In a strictly sporting sense, they were equals. Frazier battered Ali in 1971, the aforementioned Fight of the Century, flooring the undefeated Ali in the fifteenth round to cement the victory. Ali won the next (and far less dramatic fight, in 1974, as there was no title on the line), which led to the famed rubber match in the Philippines, in 1975.
The final fight, the “Thrilla in Manila,” far more notable for its brutality than boxing acumen, was as violent as a violent sport can get. They assaulted each other in unbearable heat for 14 rounds. Frazier’s corner, more specifically his legendary trainer Eddie Futch, forbade Frazier from entering the final round. Already sightless in one eye and the other closed by Ali’s punches, Futch was more interested in saving Frazier’s life than winning a fight. It was the noble thing to do, even if Frazier hated him for it.
Ali said that was the closest he ever felt to death. Indeed, some ringside witnesses said Ali won with more happenstance than superiority, asserting that Ali limped to his corner after the 14th round, moaning, “Cut ‘em off,” meaning his gloves. “I’m done.” (Ali’s trainer, Angelo Dundee, disputes this, but Dundee also said Ali won their first fight, when he clearly didn’t.)
If the story is true, then Frazier’s corner just happened to toss in the towel a few seconds sooner. Imagine how our history books would read had Ali’s towel landed first; each icon’s past, future, and legacy shaped by a nanosecond.

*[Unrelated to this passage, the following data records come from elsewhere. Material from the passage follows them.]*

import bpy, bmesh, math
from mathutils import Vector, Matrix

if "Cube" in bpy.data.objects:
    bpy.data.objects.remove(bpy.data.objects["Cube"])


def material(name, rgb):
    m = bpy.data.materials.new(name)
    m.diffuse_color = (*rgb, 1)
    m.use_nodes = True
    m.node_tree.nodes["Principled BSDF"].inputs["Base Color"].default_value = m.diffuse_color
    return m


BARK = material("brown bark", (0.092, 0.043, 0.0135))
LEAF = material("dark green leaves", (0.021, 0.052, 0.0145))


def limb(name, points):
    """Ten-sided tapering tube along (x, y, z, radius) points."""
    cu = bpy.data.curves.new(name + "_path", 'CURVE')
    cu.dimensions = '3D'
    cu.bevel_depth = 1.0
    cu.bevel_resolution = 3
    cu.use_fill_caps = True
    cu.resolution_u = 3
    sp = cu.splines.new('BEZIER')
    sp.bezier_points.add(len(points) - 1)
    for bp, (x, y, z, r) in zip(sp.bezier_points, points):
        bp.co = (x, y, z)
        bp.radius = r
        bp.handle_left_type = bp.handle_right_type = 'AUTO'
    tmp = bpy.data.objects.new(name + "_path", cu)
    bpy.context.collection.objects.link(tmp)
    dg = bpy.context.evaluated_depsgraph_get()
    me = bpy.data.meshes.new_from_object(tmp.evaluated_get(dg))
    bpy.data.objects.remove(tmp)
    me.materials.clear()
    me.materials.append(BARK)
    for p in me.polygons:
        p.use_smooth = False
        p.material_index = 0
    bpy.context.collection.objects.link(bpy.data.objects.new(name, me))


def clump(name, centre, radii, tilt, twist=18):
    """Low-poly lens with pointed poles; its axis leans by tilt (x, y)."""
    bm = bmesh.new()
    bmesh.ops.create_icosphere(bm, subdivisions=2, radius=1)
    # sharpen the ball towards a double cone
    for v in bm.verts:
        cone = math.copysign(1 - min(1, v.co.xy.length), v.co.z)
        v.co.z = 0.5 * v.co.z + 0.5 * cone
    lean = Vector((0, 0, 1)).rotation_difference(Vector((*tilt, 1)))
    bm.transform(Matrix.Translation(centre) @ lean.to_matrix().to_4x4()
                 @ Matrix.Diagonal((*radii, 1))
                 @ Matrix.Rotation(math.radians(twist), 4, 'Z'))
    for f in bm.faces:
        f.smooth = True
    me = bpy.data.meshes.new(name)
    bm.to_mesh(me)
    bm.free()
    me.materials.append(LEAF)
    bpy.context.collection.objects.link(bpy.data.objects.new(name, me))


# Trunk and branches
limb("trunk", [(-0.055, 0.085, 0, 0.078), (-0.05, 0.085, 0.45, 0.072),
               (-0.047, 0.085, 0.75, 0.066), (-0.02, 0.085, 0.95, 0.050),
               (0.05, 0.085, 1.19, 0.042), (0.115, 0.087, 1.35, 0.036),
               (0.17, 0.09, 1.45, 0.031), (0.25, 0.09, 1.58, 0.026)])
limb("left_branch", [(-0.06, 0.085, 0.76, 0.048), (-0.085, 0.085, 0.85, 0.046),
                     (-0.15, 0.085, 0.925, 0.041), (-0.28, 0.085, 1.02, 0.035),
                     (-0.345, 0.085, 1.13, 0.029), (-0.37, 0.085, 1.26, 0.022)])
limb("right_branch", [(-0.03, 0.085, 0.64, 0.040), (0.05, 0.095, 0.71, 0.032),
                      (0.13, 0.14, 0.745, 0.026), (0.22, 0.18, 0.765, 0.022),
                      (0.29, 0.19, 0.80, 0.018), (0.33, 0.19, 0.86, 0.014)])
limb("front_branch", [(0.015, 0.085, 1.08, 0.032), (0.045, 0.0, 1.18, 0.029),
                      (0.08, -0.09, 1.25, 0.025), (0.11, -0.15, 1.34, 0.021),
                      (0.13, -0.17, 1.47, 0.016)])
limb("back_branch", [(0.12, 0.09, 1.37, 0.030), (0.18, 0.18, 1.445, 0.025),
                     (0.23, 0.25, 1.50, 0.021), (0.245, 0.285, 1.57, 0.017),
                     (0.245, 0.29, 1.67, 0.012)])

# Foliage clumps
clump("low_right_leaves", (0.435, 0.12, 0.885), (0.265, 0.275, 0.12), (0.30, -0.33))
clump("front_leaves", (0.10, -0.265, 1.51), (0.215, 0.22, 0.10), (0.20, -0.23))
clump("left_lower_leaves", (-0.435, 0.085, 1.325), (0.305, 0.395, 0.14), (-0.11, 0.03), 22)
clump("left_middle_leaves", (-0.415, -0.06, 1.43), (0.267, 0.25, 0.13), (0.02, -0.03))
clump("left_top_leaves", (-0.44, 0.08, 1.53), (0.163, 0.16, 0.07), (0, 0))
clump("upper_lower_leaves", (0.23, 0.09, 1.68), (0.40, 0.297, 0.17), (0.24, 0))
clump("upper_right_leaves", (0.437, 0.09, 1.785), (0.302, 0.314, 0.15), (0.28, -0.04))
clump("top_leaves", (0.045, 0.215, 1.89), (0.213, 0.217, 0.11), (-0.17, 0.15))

Both men should have retired in 1975, as no mortal could thrive after that fight. And Frazier did quit the sport, enjoying a lucid life, training fighters and forming a music group, with “Mustang Sally” being one of his favorite covers. Yet only Ali was worshipped, while Frazier lived in a small room in the dingy gym bearing his name, where he trained for his fights, in a Philadelphia ghetto known as “The Badlands.” The cliché about history’s cruelness can use Joe Frazier as Exhibit A.
There are too many sad ironies in Frazier’s professional life when juxtaposed with his innate decency. Indeed, he’s better known for his 4 losses than his 32 wins. “Down Goes Frazier!” was Howard Cosell’s resonant call when George Foreman pummeled Frazier in Jamaica in 1973. Lost in the shouting is the fact that Frazier lost only to Ali and Foreman over his entire pro career. He was the first to defeat Ali, and he wore the title belt far longer than Foreman did. He was the only American boxer to win gold in ’64, and 27 of his 32 pro victims were knocked out. Frazier was a legitimate, dominant champion long before boxing’s best athletes defected for football and other team sports.

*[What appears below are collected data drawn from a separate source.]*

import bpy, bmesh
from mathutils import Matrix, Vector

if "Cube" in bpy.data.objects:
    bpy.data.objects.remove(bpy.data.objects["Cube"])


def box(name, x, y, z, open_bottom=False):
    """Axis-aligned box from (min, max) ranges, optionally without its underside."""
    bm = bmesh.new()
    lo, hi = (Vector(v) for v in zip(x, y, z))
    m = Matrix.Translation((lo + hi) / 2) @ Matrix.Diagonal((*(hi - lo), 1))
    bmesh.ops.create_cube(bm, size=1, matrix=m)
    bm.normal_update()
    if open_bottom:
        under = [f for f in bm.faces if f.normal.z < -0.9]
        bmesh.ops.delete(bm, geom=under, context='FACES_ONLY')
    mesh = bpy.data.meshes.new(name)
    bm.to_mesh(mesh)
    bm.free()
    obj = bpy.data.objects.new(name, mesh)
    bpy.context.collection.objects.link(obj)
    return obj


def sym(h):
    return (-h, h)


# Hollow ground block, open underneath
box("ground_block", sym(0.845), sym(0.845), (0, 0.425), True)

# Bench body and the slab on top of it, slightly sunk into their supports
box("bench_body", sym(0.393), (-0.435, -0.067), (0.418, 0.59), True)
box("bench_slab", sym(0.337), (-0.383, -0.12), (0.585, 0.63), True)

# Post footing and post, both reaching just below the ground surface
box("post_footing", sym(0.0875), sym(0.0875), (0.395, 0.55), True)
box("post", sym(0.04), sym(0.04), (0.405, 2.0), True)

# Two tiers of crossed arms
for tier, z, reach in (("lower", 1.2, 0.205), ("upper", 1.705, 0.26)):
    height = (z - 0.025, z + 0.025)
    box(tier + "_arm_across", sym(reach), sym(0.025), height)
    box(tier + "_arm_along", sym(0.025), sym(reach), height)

Last week I wrote that the rancor between Ali and Frazier would haunt them until they died. I had no idea that day would come for one so soon.

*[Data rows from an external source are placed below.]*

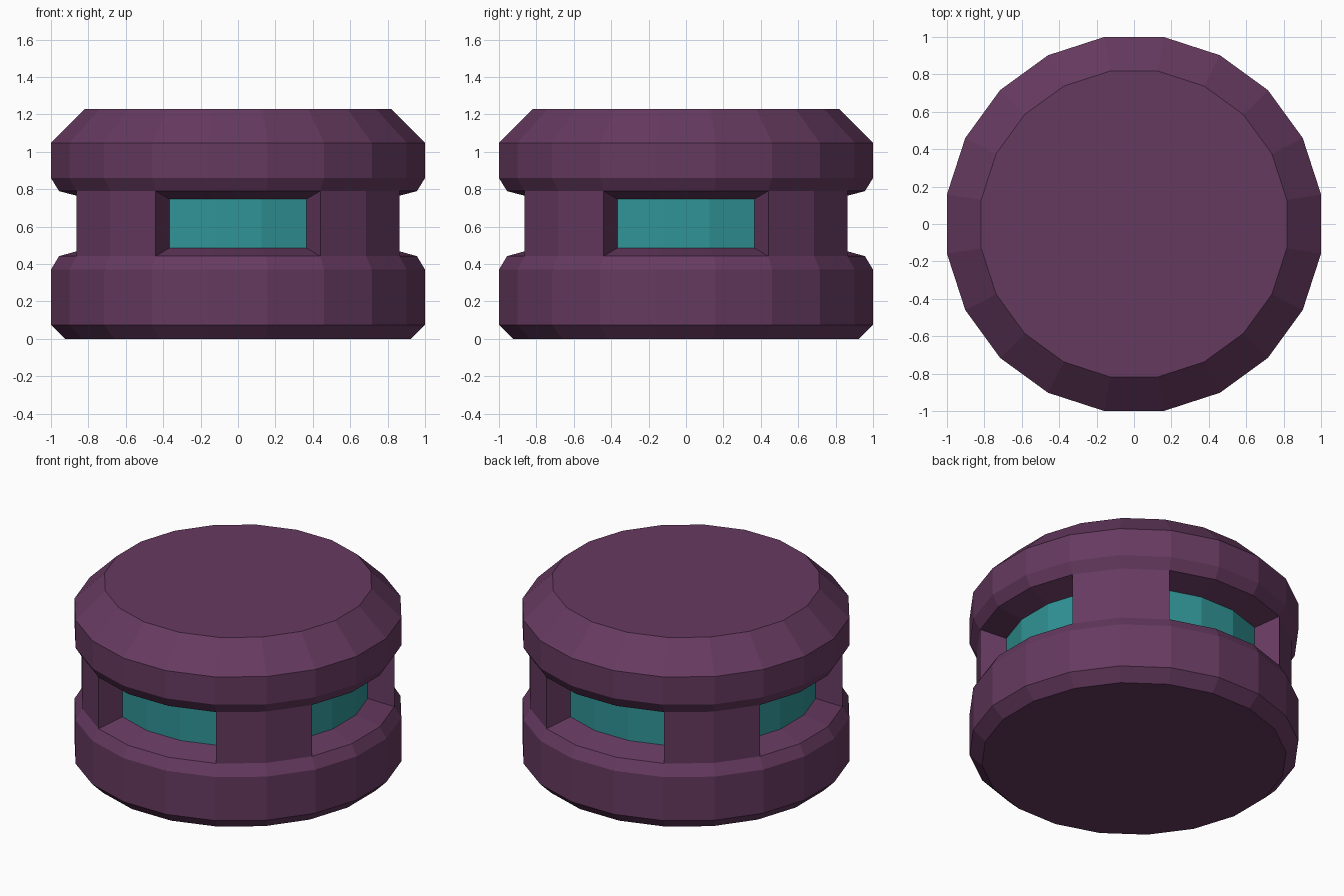
import bpy, bmesh
from math import cos, sin, pi

if "Cube" in bpy.data.objects:
    bpy.data.objects.remove(bpy.data.objects["Cube"])

SIDES = 20
SCALE = 1 / cos(pi / SIDES)          # profile widths are measured across flats


def material(name, color):
    m = bpy.data.materials.new(name)
    m.diffuse_color = (*color, 1)
    m.use_nodes = True
    m.node_tree.nodes["Principled BSDF"].inputs["Base Color"].default_value = m.diffuse_color
    return m


def point(r, z, i):
    a = pi / SIDES + 2 * pi * i / SIDES
    return (r * SCALE * cos(a), r * SCALE * sin(a), z)


def ring(bm, r, z, indices=range(SIDES)):
    return [bm.verts.new(point(r, z, i)) for i in indices]


def finish(bm, name, mat):
    bmesh.ops.delete(bm, geom=[v for v in bm.verts if not v.link_faces], context='VERTS')
    mesh = bpy.data.meshes.new(name)
    bm.to_mesh(mesh)
    bm.free()
    mesh.materials.append(mat)
    bpy.context.collection.objects.link(bpy.data.objects.new(name, mesh))


purple = material("purple_shell", (0.133, 0.042, 0.117))
teal = material("teal_glass", (0.03, 0.296, 0.307))

# Outer profile (radius, height); the waist band lies between rings 3 and 4
profile = [(0.925, 0), (1, 0.075), (1, 0.37), (0.957, 0.442),
           (0.957, 0.79), (1, 0.86), (1, 1.048), (0.817, 1.23)]
WAIST = 3
GLASS_R, GLASS_LOW, GLASS_HIGH = 0.794, 0.487, 0.747

# Shell with four recessed window openings
bm = bmesh.new()
rings = [ring(bm, r, z) for r, z in profile]
low, high = ring(bm, GLASS_R, GLASS_LOW), ring(bm, GLASS_R, GLASS_HIGH)


def strip(a, b, i):
    j = (i + 1) % SIDES
    bm.faces.new((a[i], a[j], b[j], b[i]))


for k in range(len(rings) - 1):
    for i in range(SIDES):
        if k != WAIST or i % 5 in (1, 2):      # solid wall or pillar
            strip(rings[k], rings[k + 1], i)
        else:                                  # window sill and header
            strip(rings[k], low, i)
            strip(high, rings[k + 1], i)

# Window jambs beside each pillar
a, b = rings[WAIST], rings[WAIST + 1]
for i in range(SIDES):
    if i % 5 == 1:
        bm.faces.new((low[i], a[i], b[i], high[i]))
    elif i % 5 == 3:
        bm.faces.new((a[i], low[i], high[i], b[i]))

# Base and lid
bm.faces.new(rings[0][::-1])
bm.faces.new(rings[-1])
finish(bm, "shell", purple)

# Window panes, three facets each
for w, side in enumerate(("right", "back", "left", "front")):
    bm = bmesh.new()
    span = range(5 * w - 2, 5 * w + 2)
    lo, hi = ring(bm, GLASS_R, GLASS_LOW, span), ring(bm, GLASS_R, GLASS_HIGH, span)
    for i in range(3):
        bm.faces.new((lo[i], lo[i + 1], hi[i + 1], hi[i]))
    finish(bm, "window_" + side, teal)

Some will say an important part of a particular sport died with Joe Frazier. That’s correct, but incomplete. A part of America died with him. Few fighters were better than Smokin’ Joe Frazier, and even fewer men.
Feel free to email me: Keidel.Jason@gmail.com